> _Work to be completed_
For this exercise, return exactly the lines of the material below that begin at the one with "w = widths[side][0]" and stop after the one with "-0.600, b), (x, y, b".

> _Extracted data_
★ ★ ★

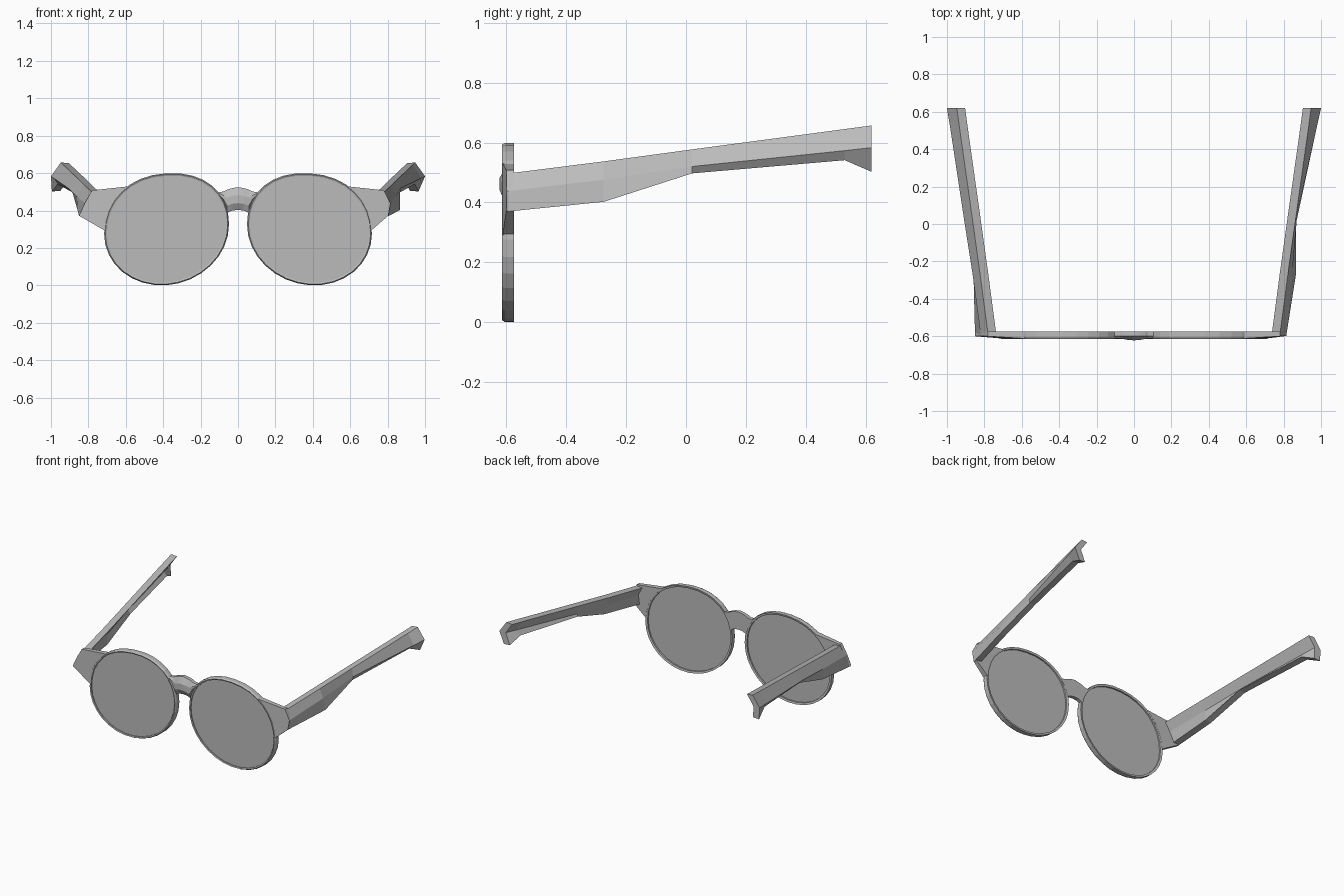
import bpy, bmesh, math

if "Cube" in bpy.data.objects:
    bpy.data.objects.remove(bpy.data.objects["Cube"])

grey = bpy.data.materials.new("grey")
grey.diffuse_color = (0.5, 0.5, 0.5, 1)
grey.use_nodes = True
grey.node_tree.nodes["Principled BSDF"].inputs["Base Color"].default_value = grey.diffuse_color


def make(name, rings, loop=False, caps=True):
    """Skin a row of closed sections into one flat-shaded object."""
    bm = bmesh.new()
    vs = [[bm.verts.new(p) for p in r] for r in rings]
    n = len(vs[0])
    pairs = list(zip(vs, vs[1:]))
    if loop:
        pairs.append((vs[-1], vs[0]))
    for a, b in pairs:
        for i in range(n):
            j = (i + 1) % n
            bm.faces.new((a[i], a[j], b[j], b[i]))
    if caps and not loop:
        bm.faces.new(vs[0])
        bm.faces.new(vs[-1])
    bmesh.ops.recalc_face_normals(bm, faces=bm.faces)
    me = bpy.data.meshes.new(name)
    bm.to_mesh(me)
    bm.free()
    ob = bpy.data.objects.new(name, me)
    me.materials.append(grey)
    bpy.context.collection.objects.link(ob)
    return ob


def outline(t, scale=1.0):
    """Point on the slightly tilted, full-topped lens shape (right side)."""
    c, s = math.cos(t), math.sin(t - 0.08)
    p = 0.92 if s > 0 else 1.0
    x = math.copysign(abs(c) ** p, c) * 0.334
    z = math.copysign(abs(s) ** p, s) * 0.30
    return 0.382 + x * scale, 0.30 + z * scale


SIDES = 32
angles = [2 * math.pi * i / SIDES for i in range(SIDES)]

# Temple stations: y, top z, mid z, bottom z
heights = [(-0.592, 0.497, 0.438, 0.370),
           (-0.275, 0.537, 0.476, 0.402),
           (0.02, 0.577, 0.520, 0.497),
           (0.53, 0.645, 0.573, 0.541),
           (0.62, 0.657, 0.583, 0.502)]
# Outer x of top, mid and bottom edges; the two temples differ a little
widths = {
    "right": [(0.780, 0.815, 0.803), (0.822, 0.845, 0.865), (0.863, 0.870, 0.866),
              (0.935, 0.980, 0.945), (0.947, 1.000, 0.965)],
    "left": [(0.780, 0.820, 0.850), (0.822, 0.862, 0.858), (0.863, 0.908, 0.885),
             (0.935, 0.985, 0.965), (0.947, 1.000, 0.995)],
}

for side, sx in (("right", 1), ("left", -1)):
    # Rim: closed ring with a bevelled front edge
    def ring(scale, y):
        return [(sx * outline(t, scale)[0], y, outline(t, scale)[1]) for t in angles]
    make(side + "_rim", [ring(1.0, -0.575), ring(1.0, -0.604), ring(0.98, -0.615),
                         ring(0.955, -0.612), ring(0.955, -0.578)], loop=True)

    # Lens: thin plate inside the rim
    make(side + "_lens", [ring(0.958, -0.604), ring(0.958, -0.588)])

    # Temple: chevron section, open towards the head
    rings = []
    for (y, zt, zm, zb), (xt, xm, xb) in zip(heights, widths[side]):
        rings.append([(sx * xt, y, zt), (sx * xm, y, zm), (sx * xb, y, zb),
                      (sx * (xb - 0.045), y, zb + 0.003),
                      (sx * (xm - 0.048), y, zm),
                      (sx * (xt - 0.044), y, zt - 0.004)])
    make(side + "_temple", rings)

    # End piece: joins the rim's upper outer curve to the temple
    inner = [outline(math.radians(a), 0.985) for a in (3, 12, 23, 34, 45, 54)]
    w = widths[side][0]
    outer = [(w[2], 0.372), (w[1], 0.438), (0.78, 0.508)]
    front = [(sx * x, -0.612, z) for x, z in inner] + \
            [(sx * x, -0.600, z) for x, z in reversed(outer)]
    make(side + "_end_piece", [front, [(x, -0.575, z) for x, y, z in front]])

# Bridge: arched bar with a ridged front, stations of x, bottom z, top z, ridge y
half = [(0, 0.403, 0.525, -0.622), (0.030, 0.400, 0.520, -0.620),
        (0.058, 0.388, 0.512, -0.615), (0.076, 0.440, 0.502, -0.613),
        (0.108, 0.490, 0.497, -0.610)]
stations = [(-x, b, t, y) for x, b, t, y in reversed(half[1:])] + half
make("bridge", [[(x, -0.575, b), (x, -0.600, b), (x, y, b + 0.3 * (t - b)),
                 (x, y, b + 0.65 * (t - b)), (x, -0.600, t), (x, -0.575, t)]
                for x, b, t, y in stations])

★ ★ ★

> _Exercise solution_
    w = widths[side][0]
    outer = [(w[2], 0.372), (w[1], 0.438), (0.78, 0.508)]
    front = [(sx * x, -0.612, z) for x, z in inner] + \
            [(sx * x, -0.600, z) for x, z in reversed(outer)]
    make(side + "_end_piece", [front, [(x, -0.575, z) for x, y, z in front]])

# Bridge: arched bar with a ridged front, stations of x, bottom z, top z, ridge y
half = [(0, 0.403, 0.525, -0.622), (0.030, 0.400, 0.520, -0.620),
        (0.058, 0.388, 0.512, -0.615), (0.076, 0.440, 0.502, -0.613),
        (0.108, 0.490, 0.497, -0.610)]
stations = [(-x, b, t, y) for x, b, t, y in reversed(half[1:])] + half
make("bridge", [[(x, -0.575, b), (x, -0.600, b), (x, y, b + 0.3 * (t - b)),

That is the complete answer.